Vol.XIX No.IX Pg.4
November 1982

Learning To Enjoy Life

Robert F. Turner

Eccl. 11:9-10 is often interpreted as if Solomon was being slightly sarcastic ("Just go ahead then and sow your wild oats if you want to, young man, but, remember...") and then quoted to young people as a warning. Certainly the danger of "sowing wild oats" needs to be impressed upon the hearts of young people and a warning is indeed in the text. But is there not also a positive lesson that needs to be learned and practiced by the older generation as well as the young folks? Look with us at the context.

"The light is pleasant ... good for the eyes to see the sun ... if a man should live many years let him rejoice in them all... Rejoice young man let your heart be pleasant... follow the impulses of your heart and the desires of your eyes.... Remove vexation ... put away pain...

Solomon is saying that life is to be enjoyed (vss. 7-8; see also 2:24-25; 3:12-13; 5:18-20). And it is when we are young that this lesson can and should be learned, while at the same time learning about the serious side of life: accountability before God, the certainty of old age, death and judgement (vss. 9-12:8).

But in this process of learning to enjoy life there are some phases that young people will pass through which will be as frustrating to us as they are familiar. For example... have you ever heard a group of 15 year old girls giggle and seen their eyes roll to the back of their heads when they talked about or saw some boy? And have you ever known teen-age boys to do just a little "showing off" in order to get the attention of and impress some special girl?

And what is the all-too-often reaction of parents and other adults to this? "Grow up!... Act your age!" Well what do we think they are doing? They are growing up. They are acting their age. They are learning to enjoy life.

Perhaps a better attitude toward our young people would be to realize that giggling girls and boastful boys are as normal as the "peach fuzz" on junior's face and that the giggles of today will give rise, tomorrow, to further, more mature, expressions of enjoying life.

Perhaps a better way of treating young people would be to help them learn to enjoy life. Take the time to encourage participation in wholesome activities, teaching them all the while to stand in awe of their Creator and His day of reckoning. Trying to stifle natural and harmless frivolities of youth and at the same time belittling them for it won't go well with our attempts to instill respect for ourselves and God.

While these years are difficult and seem like an eternity in their duration, Solomon says, "childhood and the prime of life are fleeting". It will soon pass and, hopefully, our patience will be rewarded in years to come with sons and daughters who enjoy life, reverence God, and respect their parents.
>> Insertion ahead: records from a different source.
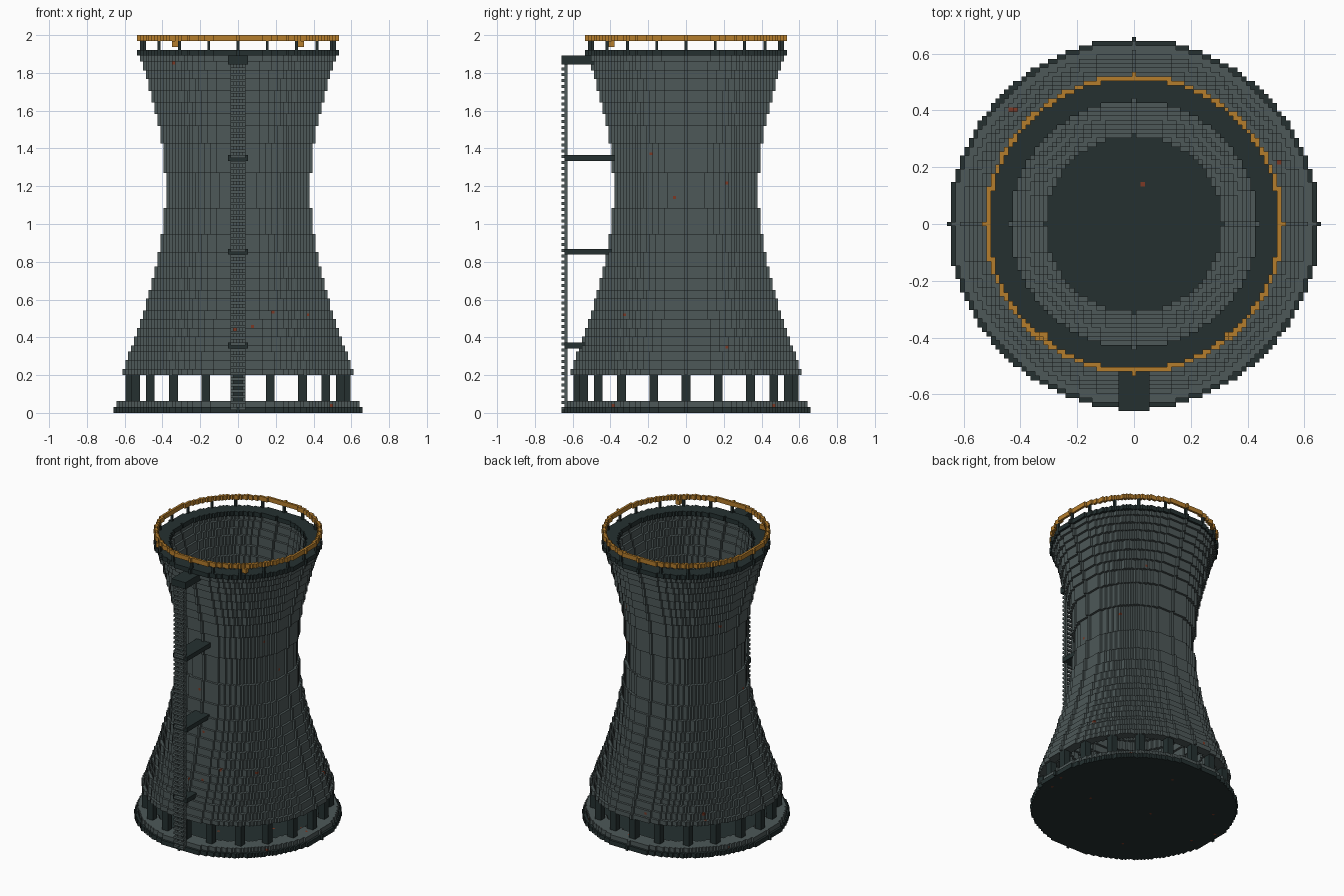
import bpy
import math
import random

cube = bpy.data.objects.get("Cube")
if cube:
    bpy.data.objects.remove(cube)

random.seed(7)
LAYERS = 129
V = 2 / LAYERS          # edge length of one block


def material(name, rgb):
    m = bpy.data.materials.new(name)
    m.use_nodes = True
    colour = (*rgb, 1)
    m.diffuse_color = colour
    bsdf = m.node_tree.nodes["Principled BSDF"]
    bsdf.inputs["Base Color"].default_value = colour
    bsdf.inputs["Roughness"].default_value = 0.8
    return m


concrete = material("grey concrete", (0.075, 0.098, 0.098))
dark = material("dark slate", (0.018, 0.030, 0.030))
orange = material("orange paint", (0.46, 0.205, 0.025))
rust = material("rust", (0.20, 0.04, 0.018))


def ring(outer, inner, z0, z1):
    """Blocks between two radii (inner < d <= outer)."""
    n = int(outer)
    flat = [(x, y) for x in range(-n, n + 1) for y in range(-n, n + 1)
            if (inner < 0 or x * x + y * y > inner * inner)
            and x * x + y * y <= outer * outer]
    return {(x, y, z) for x, y in flat for z in range(z0, z1)}


def box(xs, ys, zs):
    """Blocks in half-open ranges."""
    return {(x, y, z) for x in range(*xs) for y in range(*ys) for z in range(*zs)}


def around(count, radius):
    """Block positions spaced evenly on a circle."""
    for i in range(count):
        a = math.tau * i / count
        yield round(radius * math.cos(a)), round(radius * math.sin(a))


def build(name, cells, mat, rusty=0.0):
    """Skin a set of blocks, joining neighbouring exposed faces into strips."""
    spots = {c for c in sorted(cells) if random.random() < rusty} if rusty else set()
    verts, faces, slots = [], [], []
    for axis in range(3):
        run = 0 if axis == 2 else 2
        side = 3 - axis - run
        for sign in (-1, 1):
            step = [0, 0, 0]
            step[axis] = sign

            def exposed(c):
                return c in cells and (c[0] + step[0], c[1] + step[1],
                                       c[2] + step[2]) not in cells

            def shift(c, n):
                c = list(c)
                c[run] += n
                return tuple(c)

            for c in cells:
                if not exposed(c):
                    continue
                spot = c in spots
                before = shift(c, -1)
                if exposed(before) and (before in spots) == spot:
                    continue
                n = 1
                while exposed(shift(c, n)) and (shift(c, n) in spots) == spot:
                    n += 1
                start = len(verts)
                for a, b in ((0, 0), (n, 0), (n, 1), (0, 1)):
                    p = list(c)
                    p[run] += a
                    p[side] += b
                    p[axis] += sign > 0
                    verts.append(((p[0] - 0.5) * V, (p[1] - 0.5) * V, p[2] * V))
                quad = [start, start + 1, start + 2, start + 3]
                # keep normals pointing outward
                if ((side - run) % 3 == 1) == ((axis - side) % 3 == 1) == (sign > 0):
                    faces.append(quad)
                else:
                    faces.append(quad[::-1])
                slots.append(int(spot))
    mesh = bpy.data.meshes.new(name)
    mesh.from_pydata(verts, [], faces)
    mesh.materials.append(mat)
    if rusty:
        mesh.materials.append(rust)
    mesh.polygons.foreach_set("material_index", slots)
    mesh.update()
    obj = bpy.data.objects.new(name, mesh)
    bpy.context.scene.collection.objects.link(obj)
    # flip strips whose normal disagrees with the face direction
    return obj


def shell_radius(z):
    """Waisted outline, in blocks."""
    h = (z + 0.5) * V
    return round(math.sqrt(0.385 ** 2 + 0.245 * (h - 1.18) ** 2) / V - 0.5)


# Foundation
build("base_slab", ring(42, -1, 0, 2), dark, 0.0015)
build("base_kerb", ring(41, 34, 2, 4), concrete, 0.002)

# Support columns below the shell
columns = set()
for x, y in around(20, 37):
    columns |= box((x - 1, x + 2), (y - 1, y + 2), (4, 13))
build("support_columns", columns, dark)

# Hollow waisted shell
shell = set()
for z in range(13, 122):
    r = shell_radius(z)
    shell |= ring(r, r - 4, z, z + 1)
build("tower_shell", shell, concrete, 0.0008)

# Top walkway with railing and lamps
build("rim_walkway", ring(34, 28, 122, 124), dark)
posts = set()
for x, y in around(20, 33.4):
    posts |= box((x, x + 1), (y, y + 1), (124, 127))
build("railing_posts", posts, dark)
build("railing_top", ring(34, 32.9, 127, 129), orange)
build("warning_lamps", box((-22, -19), (-26, -24), (125, 127))
      | box((21, 23), (-26, -24), (125, 127)), orange)

# Landings tying the ladder to the shell
landings = box((-3, 4), (-42, -31), (119, 122))
for z in (22, 54, 86):
    landings |= box((-3, 4), (-41, 2 - shell_radius(z)), (z, z + 2))
build("ladder_landings", landings, dark)

# Front ladder
ladder = set()
for x in (-2, 2):
    ladder |= box((x, x + 1), (-41, -40), (2, 119))
for z in range(1, 119, 2):
    ladder |= box((-2, 3), (-42, -41), (z, z + 1))
build("ladder", ladder - landings, concrete)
Grin and bear it, roll with the punches and, as much as anything, remember how it was when you were young and learning to enjoy life. David Smitherman